Data entries
* * * * *
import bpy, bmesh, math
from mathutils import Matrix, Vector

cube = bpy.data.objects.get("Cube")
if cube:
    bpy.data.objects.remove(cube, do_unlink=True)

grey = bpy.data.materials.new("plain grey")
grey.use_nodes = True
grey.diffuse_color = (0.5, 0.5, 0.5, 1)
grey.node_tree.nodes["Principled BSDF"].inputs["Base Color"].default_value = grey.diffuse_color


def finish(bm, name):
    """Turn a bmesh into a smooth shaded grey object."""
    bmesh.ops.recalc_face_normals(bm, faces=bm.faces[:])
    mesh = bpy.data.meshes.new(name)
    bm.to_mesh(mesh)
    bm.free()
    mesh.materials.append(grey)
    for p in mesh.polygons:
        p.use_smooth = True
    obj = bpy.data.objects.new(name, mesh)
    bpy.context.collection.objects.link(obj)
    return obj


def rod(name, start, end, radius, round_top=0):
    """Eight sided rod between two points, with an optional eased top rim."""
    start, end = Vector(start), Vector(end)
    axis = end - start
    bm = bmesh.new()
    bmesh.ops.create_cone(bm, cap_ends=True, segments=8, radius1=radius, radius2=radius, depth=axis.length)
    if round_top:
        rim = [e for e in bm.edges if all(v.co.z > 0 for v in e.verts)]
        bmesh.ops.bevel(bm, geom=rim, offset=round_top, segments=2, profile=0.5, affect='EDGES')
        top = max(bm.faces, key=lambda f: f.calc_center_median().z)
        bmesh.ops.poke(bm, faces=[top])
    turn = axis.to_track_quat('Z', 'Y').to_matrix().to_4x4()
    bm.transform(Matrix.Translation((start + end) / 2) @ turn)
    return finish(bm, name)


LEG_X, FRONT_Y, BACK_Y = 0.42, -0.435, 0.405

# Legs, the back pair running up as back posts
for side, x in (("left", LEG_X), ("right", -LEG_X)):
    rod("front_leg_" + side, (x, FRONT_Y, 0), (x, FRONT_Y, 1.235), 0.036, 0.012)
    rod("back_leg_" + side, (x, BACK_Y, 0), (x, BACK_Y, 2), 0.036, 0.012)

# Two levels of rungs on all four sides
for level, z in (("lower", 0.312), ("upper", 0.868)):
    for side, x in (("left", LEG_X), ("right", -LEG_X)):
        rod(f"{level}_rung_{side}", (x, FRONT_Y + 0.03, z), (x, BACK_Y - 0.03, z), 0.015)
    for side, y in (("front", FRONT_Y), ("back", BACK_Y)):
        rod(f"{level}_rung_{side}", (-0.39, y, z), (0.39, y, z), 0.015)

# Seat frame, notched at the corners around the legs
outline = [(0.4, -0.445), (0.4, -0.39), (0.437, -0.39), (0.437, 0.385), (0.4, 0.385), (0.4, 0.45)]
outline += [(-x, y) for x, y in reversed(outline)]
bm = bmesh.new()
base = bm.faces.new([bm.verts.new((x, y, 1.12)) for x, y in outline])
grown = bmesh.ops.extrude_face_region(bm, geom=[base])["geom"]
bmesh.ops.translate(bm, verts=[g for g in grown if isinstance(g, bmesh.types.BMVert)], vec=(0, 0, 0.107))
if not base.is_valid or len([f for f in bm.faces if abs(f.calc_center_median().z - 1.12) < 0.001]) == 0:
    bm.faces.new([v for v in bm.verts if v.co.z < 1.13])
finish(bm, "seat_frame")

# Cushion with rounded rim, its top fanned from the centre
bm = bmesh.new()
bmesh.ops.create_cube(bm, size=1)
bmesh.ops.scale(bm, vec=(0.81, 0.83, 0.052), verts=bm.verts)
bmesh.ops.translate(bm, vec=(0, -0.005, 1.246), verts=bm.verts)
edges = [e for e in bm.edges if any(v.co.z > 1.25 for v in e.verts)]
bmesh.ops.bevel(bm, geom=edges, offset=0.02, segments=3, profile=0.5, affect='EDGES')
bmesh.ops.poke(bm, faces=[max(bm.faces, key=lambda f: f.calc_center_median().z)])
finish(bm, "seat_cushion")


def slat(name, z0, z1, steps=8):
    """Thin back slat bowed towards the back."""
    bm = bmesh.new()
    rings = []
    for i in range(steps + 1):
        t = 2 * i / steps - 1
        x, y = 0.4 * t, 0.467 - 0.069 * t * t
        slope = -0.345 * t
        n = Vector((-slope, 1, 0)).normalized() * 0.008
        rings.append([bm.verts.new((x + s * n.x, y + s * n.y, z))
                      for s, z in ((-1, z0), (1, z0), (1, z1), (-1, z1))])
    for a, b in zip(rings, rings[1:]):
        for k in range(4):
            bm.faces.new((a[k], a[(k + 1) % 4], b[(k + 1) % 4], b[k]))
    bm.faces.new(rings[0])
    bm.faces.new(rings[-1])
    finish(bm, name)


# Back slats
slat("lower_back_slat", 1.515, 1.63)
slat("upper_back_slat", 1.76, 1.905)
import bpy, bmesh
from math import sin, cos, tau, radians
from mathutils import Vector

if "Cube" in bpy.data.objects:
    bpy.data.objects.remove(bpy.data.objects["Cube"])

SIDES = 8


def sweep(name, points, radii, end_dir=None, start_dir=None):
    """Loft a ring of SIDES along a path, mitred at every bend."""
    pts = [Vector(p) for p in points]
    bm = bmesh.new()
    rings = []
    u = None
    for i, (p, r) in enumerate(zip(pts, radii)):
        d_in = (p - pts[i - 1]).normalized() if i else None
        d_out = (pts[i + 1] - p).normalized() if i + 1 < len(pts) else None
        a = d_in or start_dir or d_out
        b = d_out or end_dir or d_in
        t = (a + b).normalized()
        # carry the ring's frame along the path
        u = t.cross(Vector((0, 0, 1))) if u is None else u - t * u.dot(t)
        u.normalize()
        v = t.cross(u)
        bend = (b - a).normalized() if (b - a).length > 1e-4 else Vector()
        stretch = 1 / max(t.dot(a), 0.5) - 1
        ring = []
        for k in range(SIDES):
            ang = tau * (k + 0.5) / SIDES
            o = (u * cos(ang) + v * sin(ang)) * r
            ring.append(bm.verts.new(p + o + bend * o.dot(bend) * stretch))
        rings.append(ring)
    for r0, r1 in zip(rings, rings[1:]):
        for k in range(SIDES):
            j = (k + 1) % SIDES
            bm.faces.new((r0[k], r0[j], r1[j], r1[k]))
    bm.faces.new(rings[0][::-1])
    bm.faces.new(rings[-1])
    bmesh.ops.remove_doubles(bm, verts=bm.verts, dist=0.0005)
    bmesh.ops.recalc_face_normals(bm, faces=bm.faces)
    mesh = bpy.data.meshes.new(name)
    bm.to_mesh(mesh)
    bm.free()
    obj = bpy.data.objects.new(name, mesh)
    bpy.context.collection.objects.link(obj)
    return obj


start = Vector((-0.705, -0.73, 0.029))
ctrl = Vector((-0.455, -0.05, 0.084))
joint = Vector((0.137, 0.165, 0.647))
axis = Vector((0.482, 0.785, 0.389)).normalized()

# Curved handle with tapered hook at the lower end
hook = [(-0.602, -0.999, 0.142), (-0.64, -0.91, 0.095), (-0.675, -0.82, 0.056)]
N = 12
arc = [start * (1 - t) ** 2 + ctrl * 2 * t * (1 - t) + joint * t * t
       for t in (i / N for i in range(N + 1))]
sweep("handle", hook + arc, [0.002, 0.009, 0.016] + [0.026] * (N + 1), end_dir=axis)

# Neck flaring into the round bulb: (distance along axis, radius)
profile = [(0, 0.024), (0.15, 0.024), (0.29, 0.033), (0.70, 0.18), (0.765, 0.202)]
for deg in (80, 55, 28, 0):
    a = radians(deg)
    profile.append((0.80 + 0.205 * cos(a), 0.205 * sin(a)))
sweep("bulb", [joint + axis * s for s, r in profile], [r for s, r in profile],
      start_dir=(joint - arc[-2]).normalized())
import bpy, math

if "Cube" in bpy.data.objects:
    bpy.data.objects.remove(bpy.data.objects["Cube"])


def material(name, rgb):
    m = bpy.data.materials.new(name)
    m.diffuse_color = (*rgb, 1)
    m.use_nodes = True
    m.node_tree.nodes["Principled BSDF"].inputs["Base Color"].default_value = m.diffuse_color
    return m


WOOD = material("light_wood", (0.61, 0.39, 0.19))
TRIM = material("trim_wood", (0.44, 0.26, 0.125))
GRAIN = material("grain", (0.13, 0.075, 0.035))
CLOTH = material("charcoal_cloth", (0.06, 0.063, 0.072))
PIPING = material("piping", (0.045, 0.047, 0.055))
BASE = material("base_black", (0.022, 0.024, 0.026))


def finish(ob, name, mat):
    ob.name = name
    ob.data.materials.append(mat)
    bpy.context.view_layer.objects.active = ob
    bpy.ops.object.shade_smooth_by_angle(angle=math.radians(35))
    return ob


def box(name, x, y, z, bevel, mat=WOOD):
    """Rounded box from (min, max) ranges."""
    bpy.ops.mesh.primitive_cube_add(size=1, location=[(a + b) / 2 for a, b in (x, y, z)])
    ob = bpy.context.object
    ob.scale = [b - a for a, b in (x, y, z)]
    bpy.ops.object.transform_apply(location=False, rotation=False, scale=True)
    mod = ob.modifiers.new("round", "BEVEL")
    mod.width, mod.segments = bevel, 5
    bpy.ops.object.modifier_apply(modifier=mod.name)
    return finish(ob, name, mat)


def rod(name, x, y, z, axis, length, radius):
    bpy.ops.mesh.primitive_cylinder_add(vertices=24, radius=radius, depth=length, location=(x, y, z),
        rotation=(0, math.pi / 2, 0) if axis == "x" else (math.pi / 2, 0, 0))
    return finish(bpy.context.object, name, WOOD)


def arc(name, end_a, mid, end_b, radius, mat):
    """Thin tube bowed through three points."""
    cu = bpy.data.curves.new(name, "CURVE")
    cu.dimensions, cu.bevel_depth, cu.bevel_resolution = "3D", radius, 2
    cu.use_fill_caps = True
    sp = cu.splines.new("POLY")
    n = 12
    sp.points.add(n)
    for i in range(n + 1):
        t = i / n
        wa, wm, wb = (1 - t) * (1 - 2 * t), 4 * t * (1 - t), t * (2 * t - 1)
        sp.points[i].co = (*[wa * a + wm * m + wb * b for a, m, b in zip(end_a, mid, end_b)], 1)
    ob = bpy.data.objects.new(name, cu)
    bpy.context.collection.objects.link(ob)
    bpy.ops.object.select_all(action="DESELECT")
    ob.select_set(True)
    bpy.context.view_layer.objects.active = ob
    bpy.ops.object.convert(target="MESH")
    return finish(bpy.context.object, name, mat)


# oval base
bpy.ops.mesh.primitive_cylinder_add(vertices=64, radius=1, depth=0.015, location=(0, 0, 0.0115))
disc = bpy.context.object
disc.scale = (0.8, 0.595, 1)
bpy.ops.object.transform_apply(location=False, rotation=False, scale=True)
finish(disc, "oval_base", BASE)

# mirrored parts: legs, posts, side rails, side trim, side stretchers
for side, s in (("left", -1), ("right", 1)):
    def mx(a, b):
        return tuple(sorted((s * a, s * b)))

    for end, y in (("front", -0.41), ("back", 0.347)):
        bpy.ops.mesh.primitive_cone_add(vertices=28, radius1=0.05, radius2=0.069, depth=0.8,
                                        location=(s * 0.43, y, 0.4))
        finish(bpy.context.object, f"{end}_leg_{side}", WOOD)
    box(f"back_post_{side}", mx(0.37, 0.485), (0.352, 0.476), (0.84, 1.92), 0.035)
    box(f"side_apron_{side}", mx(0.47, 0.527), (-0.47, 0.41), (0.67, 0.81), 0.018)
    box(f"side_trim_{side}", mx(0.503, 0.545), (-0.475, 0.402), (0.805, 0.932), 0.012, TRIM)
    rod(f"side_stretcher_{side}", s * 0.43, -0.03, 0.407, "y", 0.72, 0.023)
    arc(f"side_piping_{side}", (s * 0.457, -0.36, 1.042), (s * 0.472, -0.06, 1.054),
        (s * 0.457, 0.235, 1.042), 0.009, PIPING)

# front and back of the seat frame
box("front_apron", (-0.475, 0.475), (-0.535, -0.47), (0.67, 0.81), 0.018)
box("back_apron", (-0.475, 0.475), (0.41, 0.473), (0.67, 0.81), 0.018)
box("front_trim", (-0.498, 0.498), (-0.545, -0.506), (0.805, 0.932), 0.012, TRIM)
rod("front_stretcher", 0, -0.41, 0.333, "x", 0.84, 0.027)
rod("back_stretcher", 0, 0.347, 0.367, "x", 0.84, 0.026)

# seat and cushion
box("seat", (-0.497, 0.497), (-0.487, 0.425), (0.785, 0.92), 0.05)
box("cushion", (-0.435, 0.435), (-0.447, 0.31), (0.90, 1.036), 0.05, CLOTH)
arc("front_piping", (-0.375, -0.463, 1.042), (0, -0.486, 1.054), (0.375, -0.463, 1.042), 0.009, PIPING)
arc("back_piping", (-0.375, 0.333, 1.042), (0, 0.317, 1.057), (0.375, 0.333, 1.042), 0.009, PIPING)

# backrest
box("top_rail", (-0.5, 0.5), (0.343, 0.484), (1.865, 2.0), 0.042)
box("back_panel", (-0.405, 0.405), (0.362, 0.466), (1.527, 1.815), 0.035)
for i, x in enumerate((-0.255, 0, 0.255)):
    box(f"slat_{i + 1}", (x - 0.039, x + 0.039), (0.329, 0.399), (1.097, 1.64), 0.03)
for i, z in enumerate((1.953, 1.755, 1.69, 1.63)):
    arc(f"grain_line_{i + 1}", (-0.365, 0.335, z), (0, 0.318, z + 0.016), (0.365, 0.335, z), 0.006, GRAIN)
* * * * *
#### PROBLEM DESCRIPTION
All lines above from the one holding "for i in range(steps" to the one holding "rings.append([bm.verts.new((x + s", inclusive, are to be copied exactly; no other line is wanted.

#### ANSWER AREA
    for i in range(steps + 1):
        t = 2 * i / steps - 1
        x, y = 0.4 * t, 0.467 - 0.069 * t * t
        slope = -0.345 * t
        n = Vector((-slope, 1, 0)).normalized() * 0.008
        rings.append([bm.verts.new((x + s * n.x, y + s * n.y, z))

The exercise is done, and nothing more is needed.